A Route 66 'fang-tastic' attraction, Oklahoma. Picture: Gary Hartree

At Oklahoma City, we were emotionally moved by the memorial to the 168 victims of the bombing of a Federal building in the heart of the city in 1995. Our mood was more joyous at the National Cowboy and Western Heritage Museum with its superbly recreated western town, galleries honouring the American cowboy and Native Americans and a major collection of art of the American west. There is even a display devoted to the history and types of barbed wire.

At Santa Fe, Route 66 follows some of the fabled Santa Fe Trail into America's oldest capital city, rich in history and culture. The campus of the excellent New Mexico History Museum contains the nation's oldest government building, the 400-year-old Palace of the Governors, dating from Spanish colonial times.

Route 66 has its share of towns that have seen better days, their fall into hard times largely brought about by the advent of the interstate highway system. Just about every business and shopfront in the main street of the small village of Depew, Oklahoma, was boarded up, while Texola, near the Oklahoma-Texas State line, had been reduced to a population of just 26 and not much else.

As we had been keenly anticipating in the lead-up to our road trip, it was packed with "only in America" moments. Like the 7m Gemini Giant eyeing passing traffic at Wilmington, Illinois, a throwback to the days of tall roadside figures that promoted automotive muffler shops in the 1950s and 60s.

The 1898 round barn and modern-day pop bottle stood out at Arcadia, Oklahoma. The quirky Cadillac Ranch just outside Amarillo, Texas, could be interpreted as a type of shrine to the motor vehicle where old cars rise out of the ground in a field beside the road. Travellers can pay homage by spray-painting the cars.

Just down the road in Amarillo, the Big Texan Steak Ranch challenges diners to tackle a 72-ounce (2kg) steak. Those willing to take up the challenge to devour the steak and side dishes within an hour on a raised stage in full view of other diners get the meal free of charge.

Some, including a 63-year-old grandmother, have made short work of the slab of meat in the past, but many with eyes bigger than their stomach have failed dismally, including the bloke who fancied his chances the night we were tucking into a more moderately sized Texas steak. About 15 minutes in and it was clear he had no hope.

As I looked over the Pacific at Santa Monica Pier at the end of our road trip, I contemplated whether Route 66 would be around in a decade. While some States have moved to give historical recognition to structures on their sections of the famous road, other parts, along with the associated towns, are deteriorating to the extent one wonders what will be left in 10 years. Maybe it is time for the entire remaining Route 66 to be placed on America's National Register of Historic Places.

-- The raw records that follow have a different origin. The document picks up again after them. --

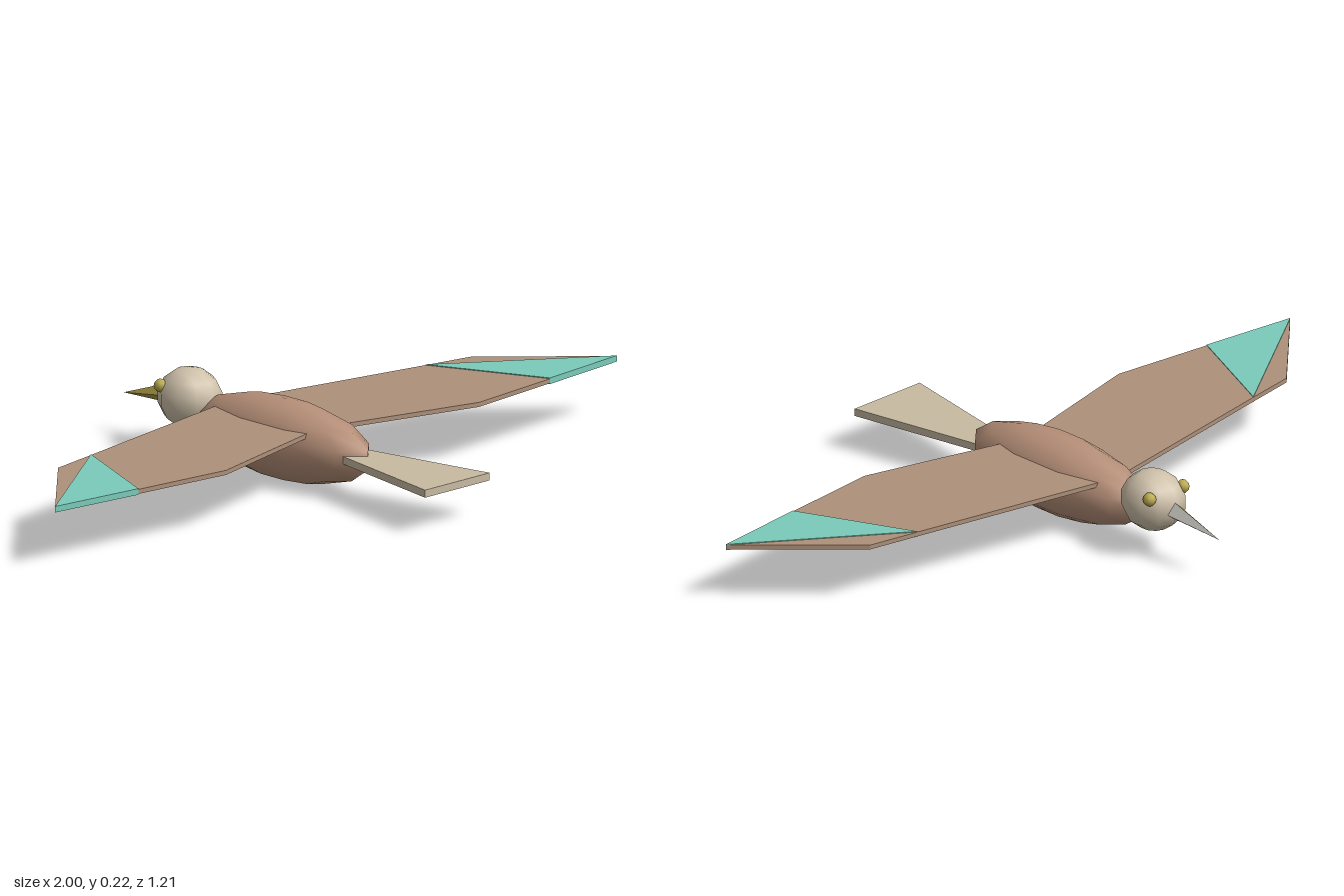
import * as THREE from 'three';

const mat = (name, color, extra = {}) => {
  const m = new THREE.MeshStandardMaterial({ color, ...extra });
  m.name = name;
  return m;
};

export function createModel() {
  const brown = mat('bodyBrown', 0xb68f78);
  const wingBrown = mat('wingBrown', 0xad907a);
  const cream = mat('headCream', 0xcfc1aa);
  const sand = mat('tailSand', 0xc8baa2);
  const teal = mat('wingTeal', 0x7bcbba);
  const yellow = mat('eyeYellow', 0xb9a94c);
  const olive = mat('beakOlive', 0xa39442);
  const grey = mat('beakGrey', 0xc6c3bc);

  const bird = new THREE.Group();
  bird.name = 'bird';
  const add = (name, geometry, material) => {
    const mesh = new THREE.Mesh(geometry, material);
    mesh.name = name;
    bird.add(mesh);
    return mesh;
  };

  // Low-poly ellipsoid with a ring vertex on the z axis
  const ellipsoid = (name, material, [rx, ry, rz], [x, y, z], w = 10, h = 7) =>
    add(name, new THREE.SphereGeometry(1, w, h).rotateY(Math.PI / 2)
      .scale(rx, ry, rz).translate(x, y, z), material);

  // Flat plate from (x, z) corners, between two heights
  const plate = (name, material, corners, bottom, top) => {
    const shape = new THREE.Shape(corners.map(([x, z]) => new THREE.Vector2(x, z)));
    const g = new THREE.ExtrudeGeometry(shape, { depth: top - bottom, bevelEnabled: false });
    return add(name, g.rotateX(Math.PI / 2).translate(0, top, 0), material);
  };

  ellipsoid('body', brown, [0.105, 0.105, 0.31], [0, 0.105, -0.016]);
  ellipsoid('head', cream, [0.08, 0.08, 0.09], [0, 0.143, -0.359]);

  // Tail fan
  plate('tail', sand, [[-0.045, 0.24], [0.045, 0.24], [0.115, 0.61], [-0.115, 0.61]], 0.097, 0.117);

  // Four-sided beak, drooping to its tip
  const tip = [0, 0.107, -0.6];
  const ring = [[0.006, 0.167], [0.026, 0.132], [0, 0.113], [-0.026, 0.138]]
    .map(([x, y]) => [x, y, -0.43]);
  const points = [];
  ring.forEach((p, i) => points.push(...p, ...tip, ...ring[(i + 1) % 4]));
  const beak = new THREE.BufferGeometry();
  beak.setAttribute('position', new THREE.Float32BufferAttribute(points, 3));
  beak.computeVertexNormals();
  beak.addGroup(0, 6, 0);
  beak.addGroup(6, 6, 1);
  grey.side = olive.side = THREE.DoubleSide;
  add('beak', beak, [grey, olive]);

  // Wings and eyes, mirrored
  for (const [side, s] of [['left', 1], ['right', -1]]) {
    const m = (corners) => corners.map(([x, z]) => [s * x, z]);
    const front = [0.595, -0.112], rear = [0.733, 0.2], end = [1, 0.17];
    plate(side + 'Wing', wingBrown,
      m([[0.05, -0.215], front, rear, [0.45, 0.23], [0.05, 0.127]]), 0.147, 0.159);
    plate(side + 'WingLeadingEdge', wingBrown, m([front, [0.738, -0.086], end]), 0.147, 0.159);
    plate(side + 'WingTip', teal, m([front, end, rear]), 0.145, 0.161);
    ellipsoid(side + 'Eye', yellow, [0.017, 0.018, 0.018], [s * 0.059, 0.176, -0.406], 8, 6);
  }
  return bird;
}
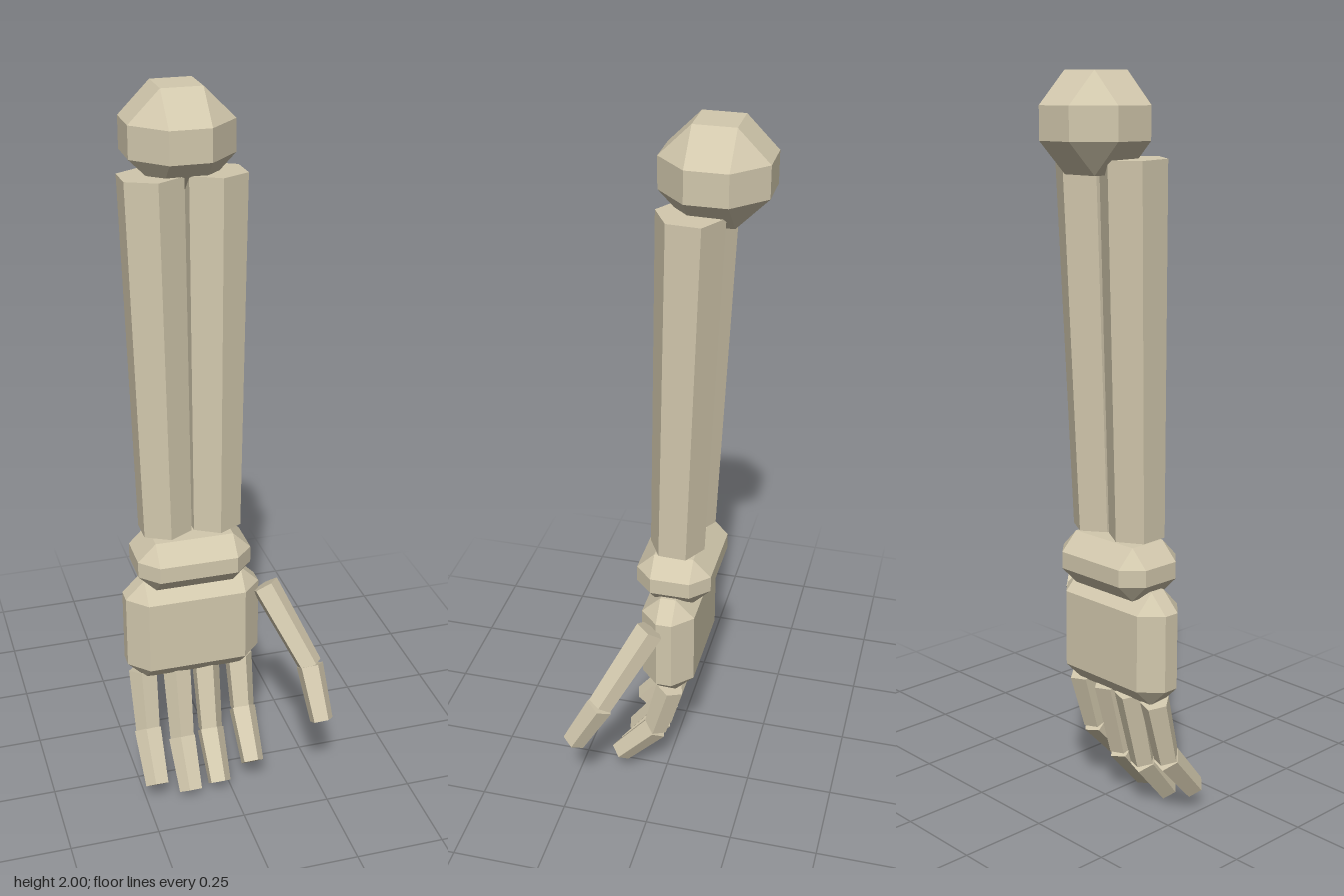
import * as THREE from 'three';
import { ConvexGeometry } from 'three/addons/geometries/ConvexGeometry.js';

const bone = new THREE.MeshStandardMaterial({ color: 0xd2c8ad, flatShading: true });
bone.name = 'bone';

const MID = -0.08; // symmetry line of the forearm and hand
const UP = new THREE.Vector3(0, 1, 0);

// Box with every edge and corner cut back by t
function chamferedBox(name, center, [a, b, c], t) {
  const points = [];
  for (const x of [-1, 1]) for (const y of [-1, 1]) for (const z of [-1, 1]) {
    points.push(
      new THREE.Vector3(x * a, y * (b - t), z * (c - t)),
      new THREE.Vector3(x * (a - t), y * b, z * (c - t)),
      new THREE.Vector3(x * (a - t), y * (b - t), z * c)
    );
  }
  const mesh = new THREE.Mesh(new ConvexGeometry(points), bone);
  mesh.name = name;
  mesh.position.set(...center);
  return mesh;
}

// Tapered prism between two points; phase (degrees) turns its corners around the axis
function prism(name, from, to, rFrom, rTo, sides, phase = 0) {
  const a = new THREE.Vector3(...from), b = new THREE.Vector3(...to);
  const axis = a.clone().sub(b);
  const geometry = new THREE.CylinderGeometry(rFrom, rTo, axis.length(), sides);
  geometry.rotateY(THREE.MathUtils.degToRad(phase));
  const mesh = new THREE.Mesh(geometry, bone);
  mesh.name = name;
  mesh.position.copy(a).add(b).multiplyScalar(0.5);
  mesh.quaternion.setFromUnitVectors(UP, axis.normalize());
  return mesh;
}

// Two-segment finger
function digit(name, root, joint, tip, phase) {
  const group = new THREE.Group();
  group.name = name;
  group.add(
    prism(name + 'Base', root, joint, 0.0415, 0.036, 5, phase),
    prism(name + 'Tip', joint, tip, 0.04, 0.034, 5, phase)
  );
  return group;
}

export function createModel() {
  const model = new THREE.Group();
  model.name = 'skeletonArm';

  // Elbow, wrist and palm blocks
  model.add(
    chamferedBox('elbow', [MID, 1.875, -0.107], [0.137, 0.125, 0.138], 0.083),
    chamferedBox('wrist', [MID, 0.727, -0.026], [0.159, 0.073, 0.105], 0.05),
    chamferedBox('palm', [MID, 0.516, -0.017], [0.191, 0.159, 0.075], 0.053)
  );

  // Pair of forearm bones
  for (const side of [-1, 1]) {
    model.add(prism(side < 0 ? 'rightForearmBone' : 'leftForearmBone',
      [MID + side * 0.082, 1.79, -0.058], [MID + side * 0.069, 0.815, -0.027], 0.088, 0.076, 6));
  }

  // Four fingers: offset from the middle, joint height, joint depth, tip height
  const fingers = [
    ['littleFinger', -0.141, 0.186, 0.022, 0.066],
    ['ringFinger', -0.042, 0.143, 0.03, 0.023],
    ['middleFinger', 0.042, 0.155, 0.028, 0.035],
    ['indexFinger', 0.141, 0.205, 0.02, 0.087],
  ];
  for (const [name, dx, jointY, jointZ, tipY] of fingers) {
    const x = MID + dx;
    model.add(digit(name, [x, 0.365, -0.025], [x, jointY, jointZ], [x, tipY, 0.126], dx < 0 ? -90 : 90));
  }

  // Thumb
  model.add(digit('thumb', [0.125, 0.612, 0.018], [0.225, 0.4, 0.137], [0.237, 0.262, 0.214], 20));

  return model;
}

I'm sure the women at Joliet would be pleased to see that.

Gary Hartree travelled on a 14-day Historic Route 66 tour with Trek America's Grand American Adventures. The itinerary included detours to the Grand Canyon and Las Vegas. trekamerica.com